The marketing for the device was poignant. Somewhere between Young’s mantra of damning present-day MP3s and touting the sonic effectiveness of the PonoPlayer (hi-definition music you can hear and feel), I was sold. Not sold enough to buy a device, but sold to the point that I bought Neil’s pitch. Plus, Stephen Stills endorsed the product and I am prone to believe anything he has to say.
Shows you what little I know.
A few months ago, just prior to seeing Crosby, Stills and Nash in concert, I heard Stills in an interview state how he is basically stone deaf. All I could think of at the time was the PonoPlayer Kickstarter video where Stills was sitting beside Neil in a car and going in a tizzy over the great sound PonoPlayer was delivering on the car’s stereo system. Music he couldn’t even hear.
Man, was I ever duped.
Your phone might sound better than PonoPlayer.
That’s exactly what the research has shown. Yahoo! Tech wrote a PonoPlayer review that blasted the PonoPlayer at the start of the year. In it, the writer gave a test where he connected a PonoPlayer and iPhone to an A/B switch. Remarkably, and unknowingly, the participants generally felt that the iPhone (whether with headphones or earbuds) sounded better than the PonoPlayer did.
What’s more, the author of the selection wrote Neil, who responded that “Of approximately 100 top-seed artists who compared Pono to low resolution MP3s, all of them heard and felt the Pono difference, rewarding to the human senses, and is what Pono thinks you deserve to hear.”
Such clever wording. Of course a hi-definition PonoPlayer FLAC file would sound better than a “low resolution MP3.”
PonoPlayer isn’t necessary.
I’m not suggesting that Young’s heart isn’t in the right place, but what I am suggesting is that nobody needs the PonoPlayer. It’s a statement piece, which complicates your music library (you need to repurchase everything you may have already bought from the Pono Music store). Plus, If Yahoo!’s sampling is a correct snapshot, the files we have on our phones are just enough and may even sound better.

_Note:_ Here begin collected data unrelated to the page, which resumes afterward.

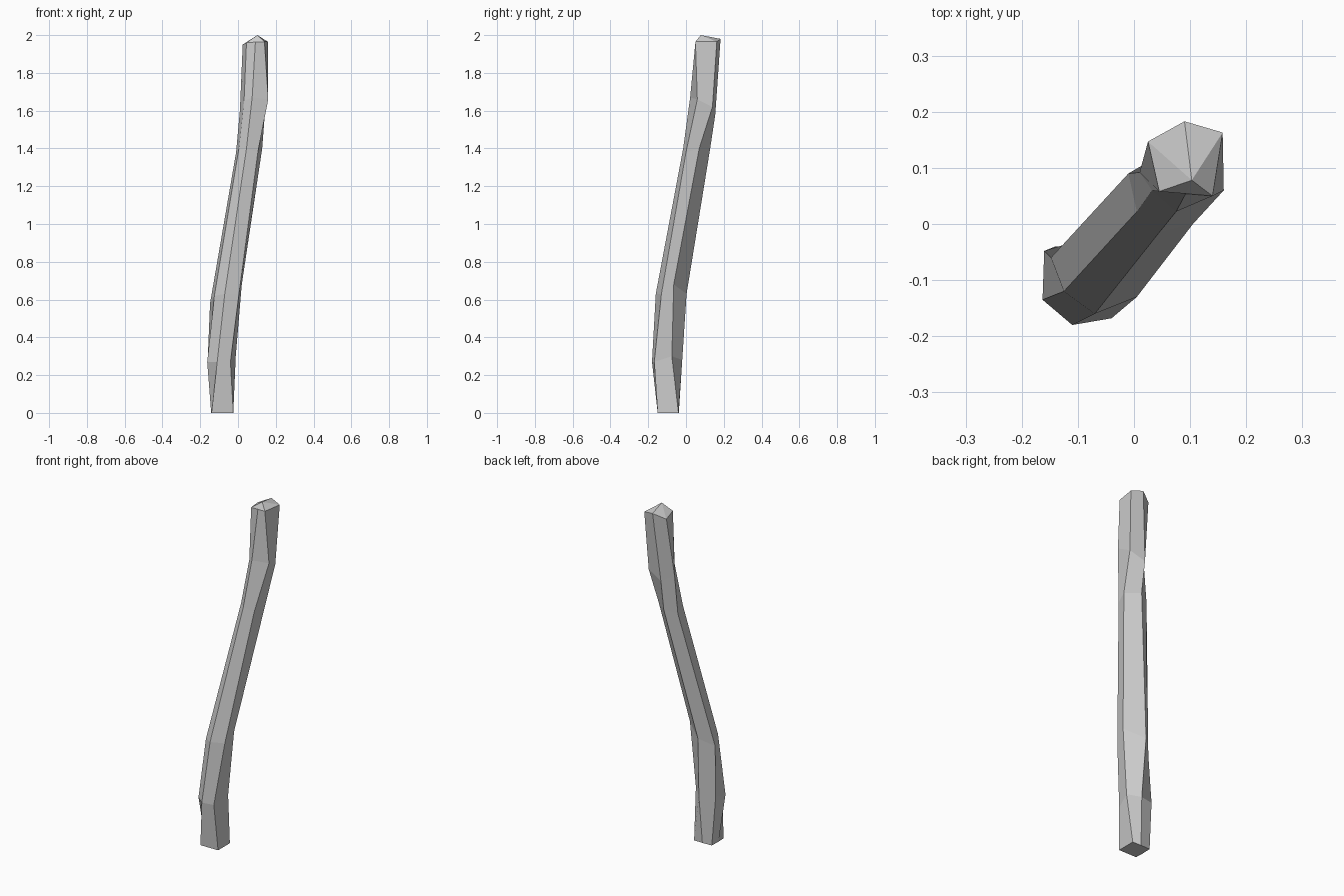
import bpy, bmesh

# Cross-sections from bottom to top, going round: left, front-left, front, right-front, right-back, back
RINGS = [
    [(-.14, -.04, 0), (-.142, -.10, 0), (-.14, -.15, 0), (-.025, -.15, 0), (-.025, -.04, 0), (-.08, -.038, 0)],
    [(-.16, -.048, .29), (-.163, -.135, .27), (-.11, -.18, .27), (-.04, -.168, .27), (-.012, -.075, .3), (-.07, -.02, .28)],
    [(-.148, -.06, .58), (-.125, -.12, .62), (-.07, -.16, .63), (.005, -.13, .63), (.02, -.065, .68), (-.08, .003, .63)],
    [(-.01, .09, 1.38), (.005, .022, 1.4), (.045, -.015, 1.4), (.105, 0, 1.38), (.128, .07, 1.4), (.055, .128, 1.4)],
    [(.01, .092, 1.6), (.032, .06, 1.65), (.075, .022, 1.67), (.16, .06, 1.66), (.145, .14, 1.62), (.055, .155, 1.58)],
    [(.025, .147, 1.95), (.045, .058, 1.96), (.092, .054, 1.963), (.14, .05, 1.965), (.158, .163, 1.965), (.09, .183, 1.98)],
]
APEX = (.103, .078, 2.0)

# Crooked, roughly hewn wooden post
bm = bmesh.new()
loops = [[bm.verts.new(p) for p in ring] for ring in RINGS]
n = len(loops[0])
for lo, hi in zip(loops, loops[1:]):
    for i in range(n):
        j = (i + 1) % n
        bm.faces.new((lo[i], lo[j], hi[j], hi[i]))

# Flat foot and off-centre pointed tip
bm.faces.new(loops[0][::-1])
tip = bm.verts.new(APEX)
for i in range(n):
    bm.faces.new((loops[-1][i], loops[-1][(i + 1) % n], tip))

bmesh.ops.recalc_face_normals(bm, faces=bm.faces[:])
mesh = bpy.data.meshes.new("crooked_post")
bm.to_mesh(mesh)
bm.free()
post = bpy.data.objects.new("crooked_post", mesh)
bpy.context.collection.objects.link(post)
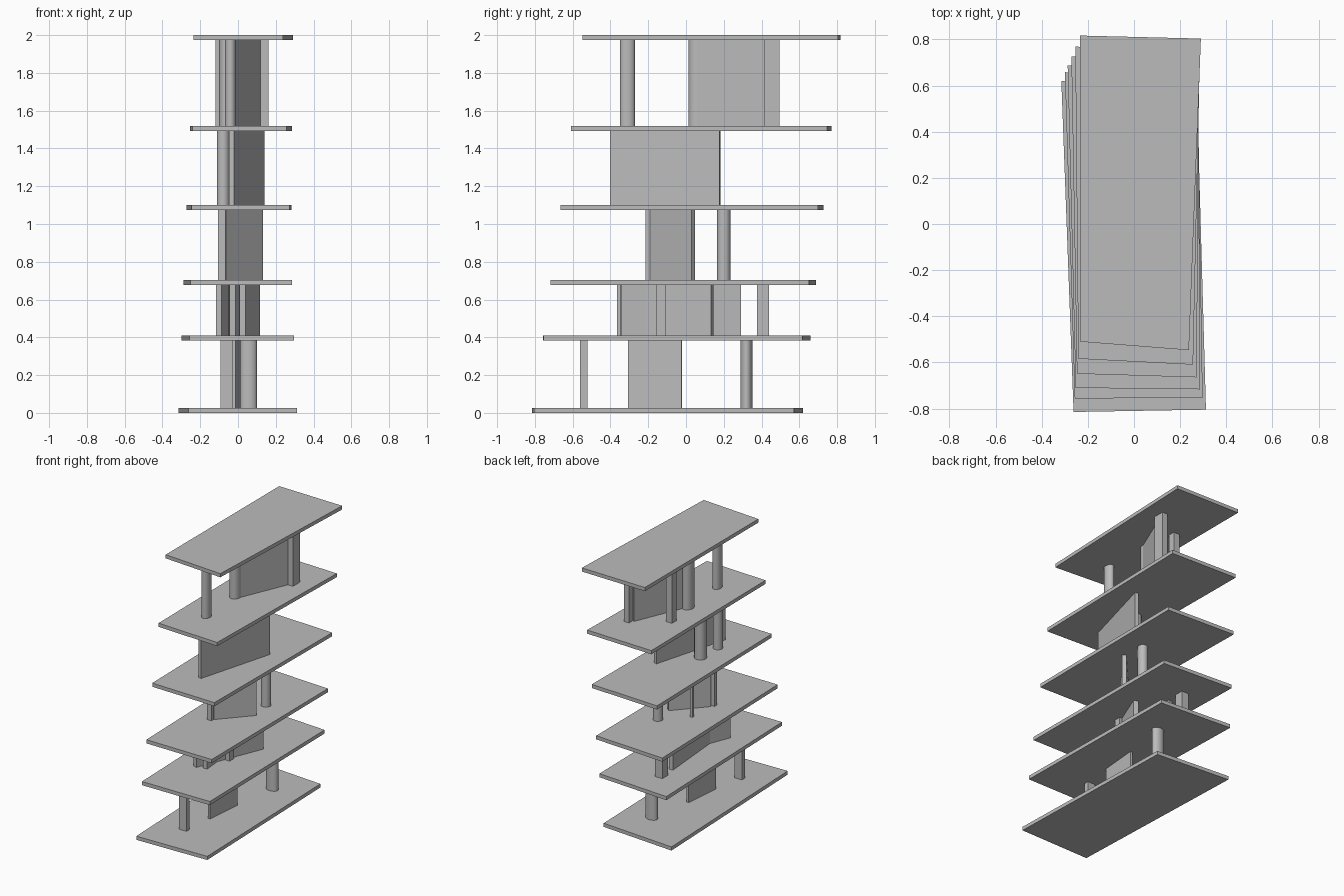
import bpy, bmesh, math
from mathutils import Vector

cube = bpy.data.objects.get("Cube")
if cube:
    bpy.data.objects.remove(cube, do_unlink=True)

grey = bpy.data.materials.new("concrete_grey")
grey.use_nodes = True
tone = (0.5, 0.5, 0.5, 1)
grey.diffuse_color = tone
grey.node_tree.nodes["Principled BSDF"].inputs["Base Color"].default_value = tone

THICK = 0.027
TOPS = [THICK, 0.41, 0.703, 1.1, 1.52, 2.0]


def prism(name, outline, z0, z1, smooth=False):
    """Extrude a plan outline (counter-clockwise) from z0 to z1."""
    bm = bmesh.new()
    base = bm.faces.new([bm.verts.new((x, y, z0)) for x, y in outline])
    new = bmesh.ops.extrude_face_region(bm, geom=[base])["geom"]
    bmesh.ops.translate(bm, vec=(0, 0, z1 - z0),
                        verts=[v for v in new if isinstance(v, bmesh.types.BMVert)])
    bmesh.ops.recalc_face_normals(bm, faces=bm.faces)
    mesh = bpy.data.meshes.new(name)
    bm.to_mesh(mesh)
    bm.free()
    mesh.materials.append(grey)
    obj = bpy.data.objects.new(name, mesh)
    bpy.context.collection.objects.link(obj)
    if smooth:
        bpy.ops.object.select_all(action="DESELECT")
        obj.select_set(True)
        bpy.context.view_layer.objects.active = obj
        bpy.ops.object.shade_smooth_by_angle(angle=math.radians(35))


def storey(floor):
    return TOPS[floor], TOPS[floor + 1] - THICK


def post(name, floor, x0, x1, y0, y1):
    prism(name, [(x0, y0), (x1, y0), (x1, y1), (x0, y1)], *storey(floor))


def column(name, floor, x, y, rx, ry):
    ring = [math.tau * i / 32 for i in range(32)]
    prism(name, [(x + rx * math.cos(a), y + ry * math.sin(a)) for a in ring],
          *storey(floor), smooth=True)


def wall(name, floor, start, end, width):
    a, b = Vector(start), Vector(end)
    d = (b - a).normalized()
    n = Vector((-d.y, d.x)) * width / 2
    prism(name, [a - n, b - n, b + n, a + n], *storey(floor))


# Floor slabs: corners slide along straight lines from the lowest to the top slab
low = [Vector(p) for p in ((-0.262, -0.815), (0.312, -0.805), (0.273, 0.572), (-0.315, 0.62))]
high = [Vector(p) for p in ((-0.235, -0.51), (0.238, -0.547), (0.29, 0.804), (-0.235, 0.817))]
for i, top in enumerate(TOPS):
    t = (top - THICK) / (2 - THICK)
    prism(f"floor_slab_{i}", [a.lerp(b, t) for a, b in zip(low, high)], top - THICK, top)

# Ground storey
post("ground_front_post", 0, -0.092, -0.03, -0.56, -0.522)
wall("ground_wall", 0, (-0.022, -0.307), (0.003, -0.022), 0.019)
column("ground_back_column", 0, 0.056, 0.32, 0.045, 0.031)

# First storey, with two crossing walls
wall("first_long_wall", 1, (-0.102, -0.358), (0.1, 0.14), 0.034)
wall("first_cross_wall", 1, (-0.028, -0.345), (-0.08, 0.29), 0.032)
post("first_middle_post", 1, 0.007, 0.04, -0.155, -0.105)
post("first_back_post", 1, -0.115, -0.055, 0.375, 0.44)

# Second storey
wall("second_wall", 2, (-0.076, -0.18), (0.12, 0.038), 0.03)
post("second_front_post", 2, -0.105, -0.067, -0.215, -0.185)
post("second_small_post", 2, -0.083, -0.063, 0.025, 0.045)
column("second_back_column", 2, 0.09, 0.2, 0.034, 0.035)

# Third storey
wall("third_wall", 3, (-0.034, -0.4), (0.126, 0.18), 0.027)
column("third_middle_column", 3, -0.07, -0.07, 0.042, 0.043)
column("third_front_column", 3, -0.078, -0.262, 0.033, 0.034)

# Fourth storey
column("fourth_front_column", 4, -0.04, -0.31, 0.03, 0.04)
column("fourth_middle_column", 4, -0.062, 0.062, 0.038, 0.048)
wall("fourth_wall", 4, (-0.04, 0.07), (0.12, 0.45), 0.03)
post("fourth_back_post", 4, 0.12, 0.162, 0.412, 0.495)
post("fourth_side_post", 4, -0.12, -0.072, 0.285, 0.335)
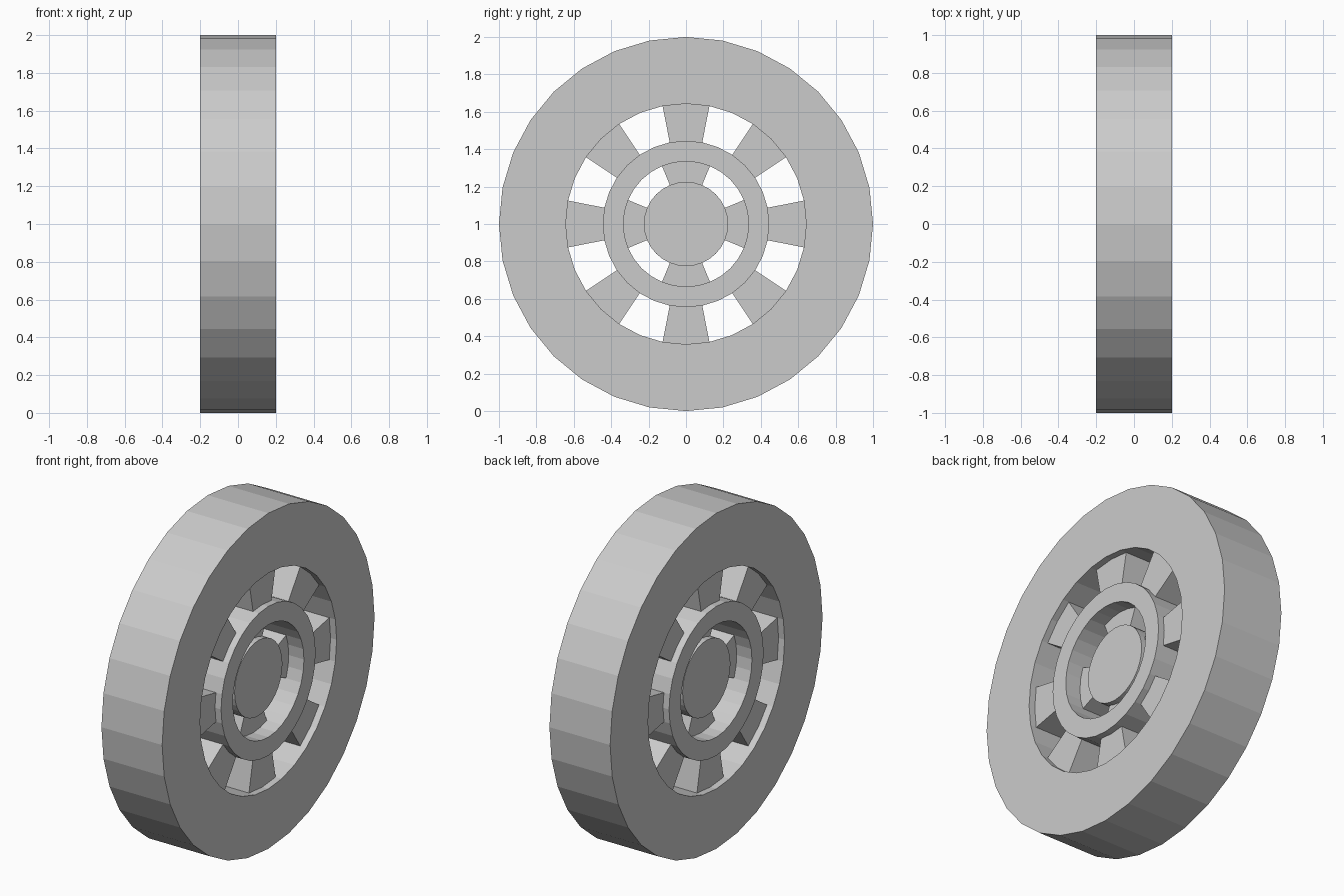
import bpy
import bmesh
from math import sin, cos, pi

SEGMENTS = 32          # sides of every full circle
STEP = 2 * pi / SEGMENTS

cube = bpy.data.objects.get("Cube")
if cube:
    bpy.data.objects.remove(cube, do_unlink=True)

grey = bpy.data.materials.new("light_grey")
grey.use_nodes = True
grey.diffuse_color = (0.6, 0.6, 0.6, 1)
bsdf = next(n for n in grey.node_tree.nodes if n.type == 'BSDF_PRINCIPLED')
bsdf.inputs["Base Color"].default_value = (0.6, 0.6, 0.6, 1)


def finish(name, bm):
    bmesh.ops.recalc_face_normals(bm, faces=bm.faces)
    mesh = bpy.data.meshes.new(name)
    bm.to_mesh(mesh)
    bm.free()
    mesh.materials.append(grey)
    obj = bpy.data.objects.new(name, mesh)
    obj.location.z = 1
    bpy.context.collection.objects.link(obj)
    return obj


def ring_part(name, inner, outer, half_width, first=0, steps=SEGMENTS):
    """A full ring about the x axis, or a sector of one with closed ends."""
    bm = bmesh.new()
    full = steps == SEGMENTS
    profile = [(-half_width, inner), (half_width, inner),
               (half_width, outer), (-half_width, outer)]
    loops = []
    for i in range(steps if full else steps + 1):
        a = (first + i) * STEP
        loops.append([bm.verts.new((x, r * sin(a), r * cos(a))) for x, r in profile])
    for i in range(steps):
        a, b = loops[i], loops[(i + 1) % len(loops)]
        for k in range(4):
            n = (k + 1) % 4
            bm.faces.new((a[k], a[n], b[n], b[k]))
    if not full:
        bm.faces.new(loops[0])
        bm.faces.new(loops[-1])
    return finish(name, bm)


def disc(name, radius, half_width):
    """A solid disc about the x axis."""
    bm = bmesh.new()
    ends = [[bm.verts.new((x, radius * sin(i * STEP), radius * cos(i * STEP)))
             for i in range(SEGMENTS)] for x in (-half_width, half_width)]
    for end in ends:
        bm.faces.new(end)
    for i in range(SEGMENTS):
        j = (i + 1) % SEGMENTS
        bm.faces.new((ends[0][i], ends[0][j], ends[1][j], ends[1][i]))
    return finish(name, bm)


# Wheel rim, middle ring and hub
ring_part("wheel_rim", 0.643, 1.0, 0.2)
ring_part("middle_ring", 0.335, 0.445, 0.2)
disc("hub", 0.225, 0.135)

# Eight outer spokes joining the rim and the middle ring
for s in range(8):
    ring_part(f"outer_spoke_{s + 1}", 0.435, 0.655, 0.16, s * 4 - 1, 2)

# Four inner spokes joining the middle ring and the hub
for s in range(4):
    ring_part(f"inner_spoke_{s + 1}", 0.215, 0.345, 0.1, s * 8 - 2, 4)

With the PonoPlayer, Neil Young masterfully sold us on a perceptive fantasy, a potentiality (music would sound and feel different) that I wanted to believe. Thing is, fantasies run thin after a while, as did my belief in the magic of PonoPlayer. The PonoPlayer review is in.